University Co-op president

Bianca Hinz-Foley, Louchin Chi, and Jessica Alvarenga represented UT Sweatshop-Free Coalition in a meeting with the University Co-Op Monday afternoon.

Photo Credit: Chelsea Purgahn | Daily Texan Staff

The University Co-op president said he will invest in merchandise from a factory that the Make UT Sweatshop-Free Coalition has advocated for because it provides fair working conditions, but the investment is much less than the coalition asked for.

The Make UT Sweatshop-Free Coalition asked George Mitchell, president and CEO of the University Co-operative Society, to purchase $250,000 in licensed UT merchandise from Knights Apparel’s Alta Gracia, an apparel factory in the Dominican Republic. Mitchell said the Co-op will commit to a $15,500 order from Alta Gracia, which would have a retail value of $35,000.

Jessica Alvarenga, coalition member and geography junior, said the coalition endorses this supplier because it pays its workers a living wage and it has an open-door policy for inspectors from the Worker Rights Consortium, an organization that monitors the working conditions in factories.

“Students will always support ethical apparel because our motto is ‘transforming lives for the betterment of society,’ and that is exactly what would happen here,” Alvaraenga said.

Eighteen United Students Against Sweatshops members were arrested last spring for participating in a sit-in at University President William Powers Jr.’s office as part of an effort to get the University to join the WRC.

In an interview with The Daily Texan last week, Jessica Alvarenga said the organization will take similar action if necessary to ensure that its demands are met on this issue.

Mitchell said committing $250,000 without testing the product is a business gamble that will put employee jobs at risk if the product does not sell.
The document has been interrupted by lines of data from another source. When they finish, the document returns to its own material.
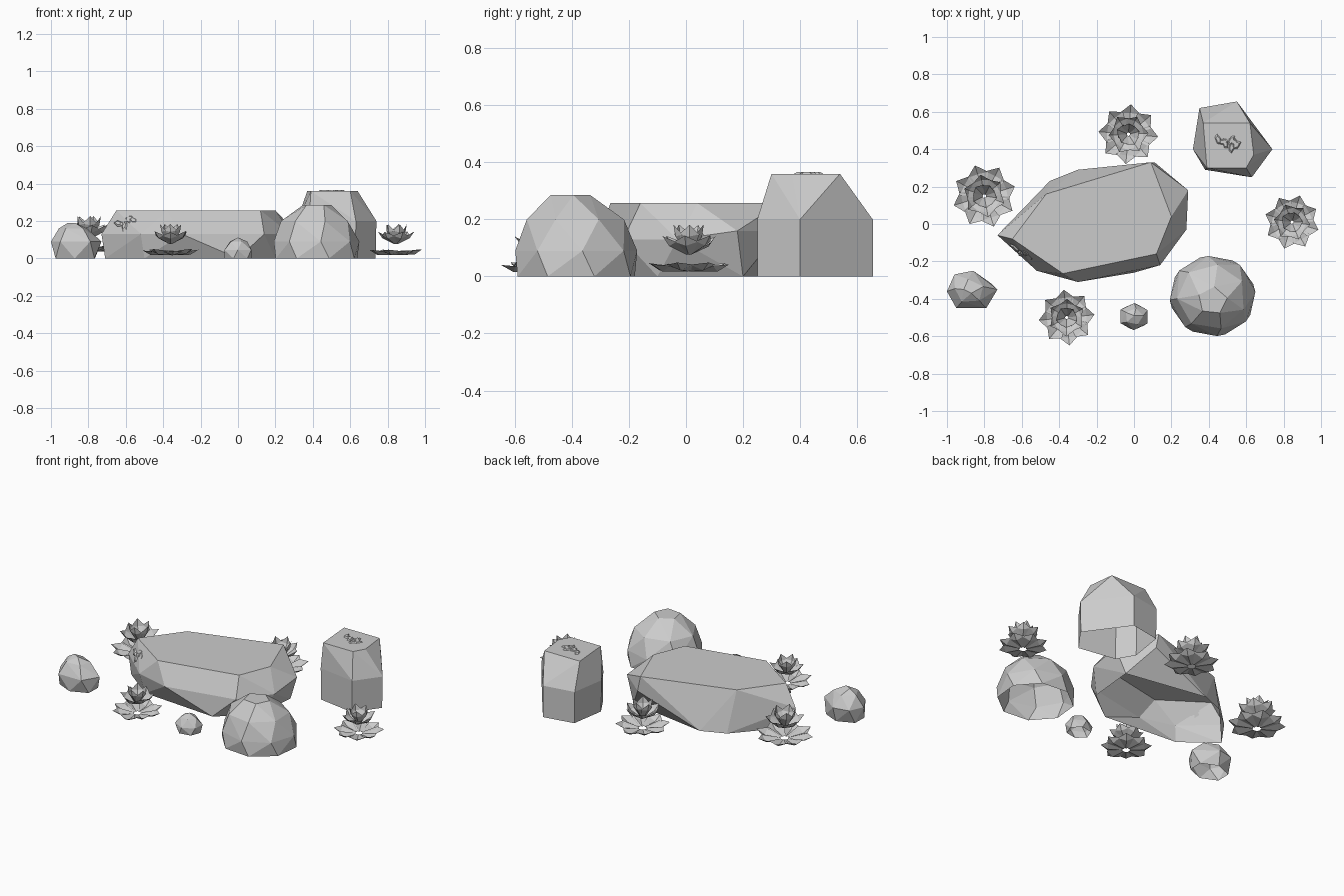
import bpy, bmesh, math, random
from mathutils import Matrix, Vector

cube = bpy.data.objects.get("Cube")
if cube:
    bpy.data.objects.remove(cube)

GREY = (0.6, 0.6, 0.6, 1)
stone = bpy.data.materials.new("pale_grey")
stone.use_nodes = True
stone.diffuse_color = GREY
stone.node_tree.nodes["Principled BSDF"].inputs["Base Color"].default_value = GREY


def finish(name, bm):
    """Turn a bmesh into a flat-shaded object."""
    mesh = bpy.data.meshes.new(name)
    bm.to_mesh(mesh)
    bm.free()
    mesh.materials.append(stone)
    obj = bpy.data.objects.new(name, mesh)
    bpy.context.collection.objects.link(obj)
    return obj


def rock(name, layers):
    """Faceted rock, open underneath: hull around (height, outline corners) layers."""
    bm = bmesh.new()
    for z, corners in layers:
        for x, y in corners:
            bm.verts.new((x, y, z))
    hull = bmesh.ops.convex_hull(bm, input=bm.verts)
    loose = {g for g in hull["geom_interior"] + hull["geom_unused"]
             if isinstance(g, bmesh.types.BMVert)}
    bmesh.ops.delete(bm, geom=list(loose), context="VERTS")
    bmesh.ops.dissolve_limit(bm, angle_limit=math.radians(4),
                             verts=bm.verts, edges=bm.edges)
    bmesh.ops.recalc_face_normals(bm, faces=bm.faces)
    underside = [f for f in bm.faces if f.normal.z < -.99]
    bmesh.ops.delete(bm, geom=underside, context="FACES")
    return finish(name, bm)


def ring(cx, cy, rx, ry, count, turn):
    """Corners of an oval outline."""
    angles = [turn + math.tau * i / count for i in range(count)]
    return [(cx + rx * math.cos(a), cy + ry * math.sin(a)) for a in angles]


# Long slab in the middle
rock("slab_rock", [
    (0, [(-.71, -.06), (-.5, -.22), (0, -.26), (.2, -.1), (.23, .2), (-.3, .29), (-.45, .23)]),
    (.13, [(-.73, -.06), (-.52, -.25), (-.30, -.31), (.14, -.22), (.28, -.03)]),
    (.16, [(.29, .18), (.11, .33)]),
    (.257, [(-.65, -.08), (-.38, -.265), (.12, -.16), (.2, .04), (.09, .33), (-.47, .16)]),
])

# Tall block at the back
TALL = [(.35, .62), (.55, .655), (.74, .40), (.63, .25), (.38, .29), (.315, .40)]
rock("tall_rock", [
    (0, [(.53 + (x - .53) * .98, y) for x, y in TALL]),
    (.2, TALL),
    (.36, [(.37, .54), (.62, .54), (.64, .37), (.60, .3), (.39, .3)]),
])

# Rounded boulder at the front
rock("round_boulder", [
    (0, ring(.42, -.385, .228, .215, 8, .3)),
    (.09, ring(.42, -.385, .23, .215, 8, .1)),
    (.2, ring(.415, -.39, .185, .175, 7, .5)),
    (.285, ring(.42, -.41, .08, .075, 5, .2)),
])

# Small stone and pebble
rock("small_stone", [
    (0, ring(-.87, -.36, .12, .09, 6, .5)),
    (.09, [(-1, -.36), (-.96, -.27), (-.86, -.25), (-.73, -.35), (-.79, -.45), (-.95, -.45)]),
    (.16, ring(-.88, -.36, .08, .065, 5, .4)),
    (.19, [(-.91, -.35), (-.87, -.37)]),
])
rock("pebble", [
    (0, ring(0, -.495, .075, .066, 6, .2)),
    (.045, ring(0, -.495, .083, .072, 6, .5)),
    (.09, ring(0, -.495, .05, .045, 5, .1)),
    (.112, [(0, -.49)]),
])


# Thin chips on the rock surfaces
def chips(name, centre, normal, spread, count, seed):
    rng = random.Random(seed)
    bm = bmesh.new()
    facing = Vector(normal).to_track_quat("Z", "Y").to_matrix().to_4x4()
    frame = Matrix.Translation(centre) @ facing
    for _ in range(count):
        spot = Vector((rng.uniform(-1, 1) * spread, rng.uniform(-1, 1) * spread * .7, 0))
        shift = Matrix.Translation(spot) @ Matrix.Rotation(rng.uniform(0, 3), 4, "Z")
        bmesh.ops.create_cone(bm, cap_ends=True, segments=5, radius1=.035, radius2=.02,
                              depth=.008, matrix=frame @ shift @ Matrix.Diagonal((1, .5, 1, 1)))
    return finish(name, bm)


chips("top_chips", (.49, .45, .362), (0, 0, 1), .06, 8, 3)
chips("slab_chips", (-.60, -.155, .19), (-.49, -.73, .47), .05, 5, 5)


# Succulent plants made of broad, pointed leaves
def leaf(bm, centre, heading, tilt, inner, length, width, height):
    """One leaf: a lightly creased, pointed blade growing outwards from the centre."""
    place = (Matrix.Translation(centre + Vector((0, 0, height)))
             @ Matrix.Rotation(heading, 4, "Z") @ Matrix.Translation((inner, 0, 0))
             @ Matrix.Rotation(-tilt, 4, "Y"))
    fold = width * .1

    def point(along, side, lift):
        return bm.verts.new(place @ Vector((along * length, side * width / 2, lift)))

    base, middle, tip = point(0, 0, 0), point(.65, 0, -fold), point(1, 0, fold)
    for side in (1, -1):
        near, far = point(.05, side * .35, fold * .3), point(.65, side, fold)
        for corners in ((base, middle, far, near), (middle, tip, far)):
            bm.faces.new(corners if side < 0 else corners[::-1])


# Leaf tiers: count, tilt, inner radius, length, width, height
TIERS = [
    (8, .14, .02, .138, .105, .018),
    (6, .55, .008, .118, .09, .08),
    (5, 1.05, .008, .118, .075, .085),
]


def plant(name, x, y, size, lift, turn):
    bm = bmesh.new()
    centre = Vector((x, y, lift))
    for tier, (count, tilt, inner, length, width, height) in enumerate(TIERS):
        for i in range(count):
            heading = turn + tier * .4 + math.tau * i / count
            wobble = .06 * math.sin(3 * i + turn)
            leaf(bm, centre, heading, tilt + wobble, inner * size,
                 length * size, width * size, height * size)
    return finish(name, bm)


plant("right_rear_plant", -.80, .15, 1.1, .015, .3)
plant("rear_plant", -.03, .48, 1.03, 0, .7)
plant("front_plant", -.36, -.50, .96, 0, .1)
plant("left_plant", .845, .01, .95, 0, .5)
He said the sales are tied to the success of the football team and have declined in the last three years.

Louchin Chi, coalition member and government sophomore, said from the business side, he understands testing a product is responsible and appreciates the offer, but the coalition will continue to ask for the Co-op to purchase more from Alta Gracia.

“Since we trust the humanity behind the product we would try to provide your demand,” Chi said. ”And we will campaign for money regardless.”
  
Bianca Hinz-Foley, coalition member and Plan II sophomore, said the proposed order offer is not sufficient to provide a long-term partnership between the Co-op and Alta Gracia. She said the merchandise supplied by the Co-op’s commitment would not be enough to satisfy the demand.

“$35,000 for a pilot is set-up for failure,” Hinz-Foley said.

She said the people who signed a petition for the Co-op to spend $250,000 with Alta Gracia are proof of the demand.

“These are consumers that are interested in buying one particular type of clothing and that is one they can wear with pride — and that is ethical clothes,” Hinz-Foley said.

Mitchell will meet with the coalition again Friday to discuss further action.

Printed on Tuesday, October 30, 2012 as: Co-op invests in humane apparel supplier